Delivering social care in a changing climate

Weather disruption is a ‘system stressor’ that is projected to increase in the coming decades as the global climate changes. The UK Climate Change Risk Assessment has identified climate change as one of the greatest risks to public health in the UK, and one which will impact vulnerable people disproportionally.

This project looks at how providers of social care support at home in Scotland respond to extreme weather events. Based on experience from three case studies of extreme weather, it considers how the sector is planning for, dealing with and learning from such events. The study only looks at support provided in people’s homes.
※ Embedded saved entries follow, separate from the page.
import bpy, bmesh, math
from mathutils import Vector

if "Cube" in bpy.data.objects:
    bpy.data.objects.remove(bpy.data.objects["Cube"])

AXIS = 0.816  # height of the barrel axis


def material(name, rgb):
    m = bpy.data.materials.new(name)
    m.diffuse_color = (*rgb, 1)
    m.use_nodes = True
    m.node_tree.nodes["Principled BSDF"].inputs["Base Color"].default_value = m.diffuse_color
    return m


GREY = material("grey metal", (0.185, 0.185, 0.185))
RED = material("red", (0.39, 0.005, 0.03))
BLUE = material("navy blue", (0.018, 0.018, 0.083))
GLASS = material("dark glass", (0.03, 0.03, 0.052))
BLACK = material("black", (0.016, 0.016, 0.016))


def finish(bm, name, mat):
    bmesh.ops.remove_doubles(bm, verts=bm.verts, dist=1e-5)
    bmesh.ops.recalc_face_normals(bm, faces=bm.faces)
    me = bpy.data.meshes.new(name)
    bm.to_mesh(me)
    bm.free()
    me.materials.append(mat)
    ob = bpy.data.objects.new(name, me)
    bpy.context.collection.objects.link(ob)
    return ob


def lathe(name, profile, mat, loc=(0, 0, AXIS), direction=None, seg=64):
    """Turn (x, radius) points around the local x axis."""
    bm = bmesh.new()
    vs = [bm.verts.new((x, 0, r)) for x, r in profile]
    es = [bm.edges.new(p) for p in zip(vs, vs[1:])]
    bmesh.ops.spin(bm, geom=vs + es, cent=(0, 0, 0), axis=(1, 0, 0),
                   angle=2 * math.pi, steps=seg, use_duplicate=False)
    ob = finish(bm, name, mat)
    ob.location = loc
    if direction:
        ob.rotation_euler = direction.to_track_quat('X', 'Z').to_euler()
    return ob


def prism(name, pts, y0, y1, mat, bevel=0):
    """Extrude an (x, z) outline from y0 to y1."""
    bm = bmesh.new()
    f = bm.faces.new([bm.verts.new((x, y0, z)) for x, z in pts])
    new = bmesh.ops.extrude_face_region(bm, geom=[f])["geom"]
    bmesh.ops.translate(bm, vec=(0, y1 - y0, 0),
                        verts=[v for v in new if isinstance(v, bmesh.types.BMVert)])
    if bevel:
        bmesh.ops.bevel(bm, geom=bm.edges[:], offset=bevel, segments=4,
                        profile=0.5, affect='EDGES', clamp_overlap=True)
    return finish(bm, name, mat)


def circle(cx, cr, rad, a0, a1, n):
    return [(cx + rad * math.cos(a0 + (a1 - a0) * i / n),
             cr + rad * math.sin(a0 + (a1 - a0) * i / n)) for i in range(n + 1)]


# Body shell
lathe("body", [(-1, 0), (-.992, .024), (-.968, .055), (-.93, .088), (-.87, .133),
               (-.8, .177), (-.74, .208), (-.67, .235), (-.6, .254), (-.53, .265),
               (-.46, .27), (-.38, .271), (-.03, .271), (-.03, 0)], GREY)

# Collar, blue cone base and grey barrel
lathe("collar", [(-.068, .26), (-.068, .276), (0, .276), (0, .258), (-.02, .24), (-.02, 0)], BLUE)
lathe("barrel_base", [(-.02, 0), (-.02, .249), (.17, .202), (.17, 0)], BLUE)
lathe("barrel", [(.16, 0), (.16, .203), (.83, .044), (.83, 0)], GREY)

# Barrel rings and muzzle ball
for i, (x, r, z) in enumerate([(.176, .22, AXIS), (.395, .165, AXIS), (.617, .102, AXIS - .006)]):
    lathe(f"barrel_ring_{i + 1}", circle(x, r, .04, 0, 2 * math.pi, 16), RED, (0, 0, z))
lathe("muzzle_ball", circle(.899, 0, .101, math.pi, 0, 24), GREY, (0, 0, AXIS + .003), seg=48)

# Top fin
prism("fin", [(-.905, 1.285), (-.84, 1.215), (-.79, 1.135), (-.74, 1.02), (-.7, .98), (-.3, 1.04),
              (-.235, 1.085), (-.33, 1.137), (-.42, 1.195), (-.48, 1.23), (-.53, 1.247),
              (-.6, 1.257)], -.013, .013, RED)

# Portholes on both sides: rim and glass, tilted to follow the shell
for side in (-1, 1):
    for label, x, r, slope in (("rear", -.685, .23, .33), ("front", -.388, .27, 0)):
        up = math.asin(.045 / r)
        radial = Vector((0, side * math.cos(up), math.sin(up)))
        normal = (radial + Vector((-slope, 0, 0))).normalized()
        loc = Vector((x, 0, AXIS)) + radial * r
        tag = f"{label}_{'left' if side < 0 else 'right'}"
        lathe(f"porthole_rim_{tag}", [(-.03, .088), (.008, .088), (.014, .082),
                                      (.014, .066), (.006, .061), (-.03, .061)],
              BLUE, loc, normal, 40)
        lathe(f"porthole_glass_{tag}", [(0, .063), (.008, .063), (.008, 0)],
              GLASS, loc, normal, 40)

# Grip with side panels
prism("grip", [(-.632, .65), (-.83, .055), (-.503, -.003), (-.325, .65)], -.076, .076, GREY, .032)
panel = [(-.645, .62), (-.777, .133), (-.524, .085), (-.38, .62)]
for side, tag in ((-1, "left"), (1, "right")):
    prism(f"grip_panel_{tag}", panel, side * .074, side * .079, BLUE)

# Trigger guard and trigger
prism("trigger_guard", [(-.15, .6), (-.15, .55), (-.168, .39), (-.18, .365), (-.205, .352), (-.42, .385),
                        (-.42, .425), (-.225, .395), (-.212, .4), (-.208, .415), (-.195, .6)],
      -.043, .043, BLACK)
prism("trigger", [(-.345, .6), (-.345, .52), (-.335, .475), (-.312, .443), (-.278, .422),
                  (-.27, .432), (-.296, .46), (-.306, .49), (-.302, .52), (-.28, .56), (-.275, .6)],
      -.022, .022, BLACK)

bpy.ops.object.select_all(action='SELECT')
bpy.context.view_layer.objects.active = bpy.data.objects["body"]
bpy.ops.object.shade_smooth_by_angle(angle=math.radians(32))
It does not address care provided in other settings such as residential care homes.

The report is a first step in making an assessment of the social care support sector’s resilience to climate change and helping to improve this. The research is based on interviews with social care providers and with those working in business continuity, emergency planning and community resilience in six geographical focus areas. It also involved desk research, drawing on strategies and plans relevant to the provision of social care support at home which are in the public domain.

The study was commissioned and carried out prior to the coronavirus (Covid-19) pandemic, and also at a time when the Scottish Government was working with partners to develop a programme to support reform of adult social care support.

The report is published with the hope that the findings and recommendations resonate with and can support the recovery and remobilisation of the sector, and the ongoing reform work that was underway prior to the pandemic, and can support the wider learning around resilience from the pandemic.

Key findings
  • While extreme weather is a consideration in social care support, the research suggests planning for more frequent events caused by climate change is not front of mind for current leaders and managers in the sector.
  • The case study extreme weather events increased staff workload and travel times. Some providers moved to working from priority lists following Met Office weather warnings, continuing care and support categorised as critical or essential. We did not find data on the impact on clients not on the priority lists. It is also worth noting that priority list clients have complex needs that require specialist skills, which those staff who can reach them during travel disruption may not have. This makes staff re-deployment more challenging.
  • The social care support sector – thanks to the extraordinary commitment of staff – flexes at a time of crisis. Delivering social care through the case study extreme weather events was dependent on the goodwill, flexibility and high levels of motivation of the existing workforce. Some of the challenges faced during extreme weather bear aspects of similarity to those emerging as key factors for responding to the pandemic and during the first steps towards recovery.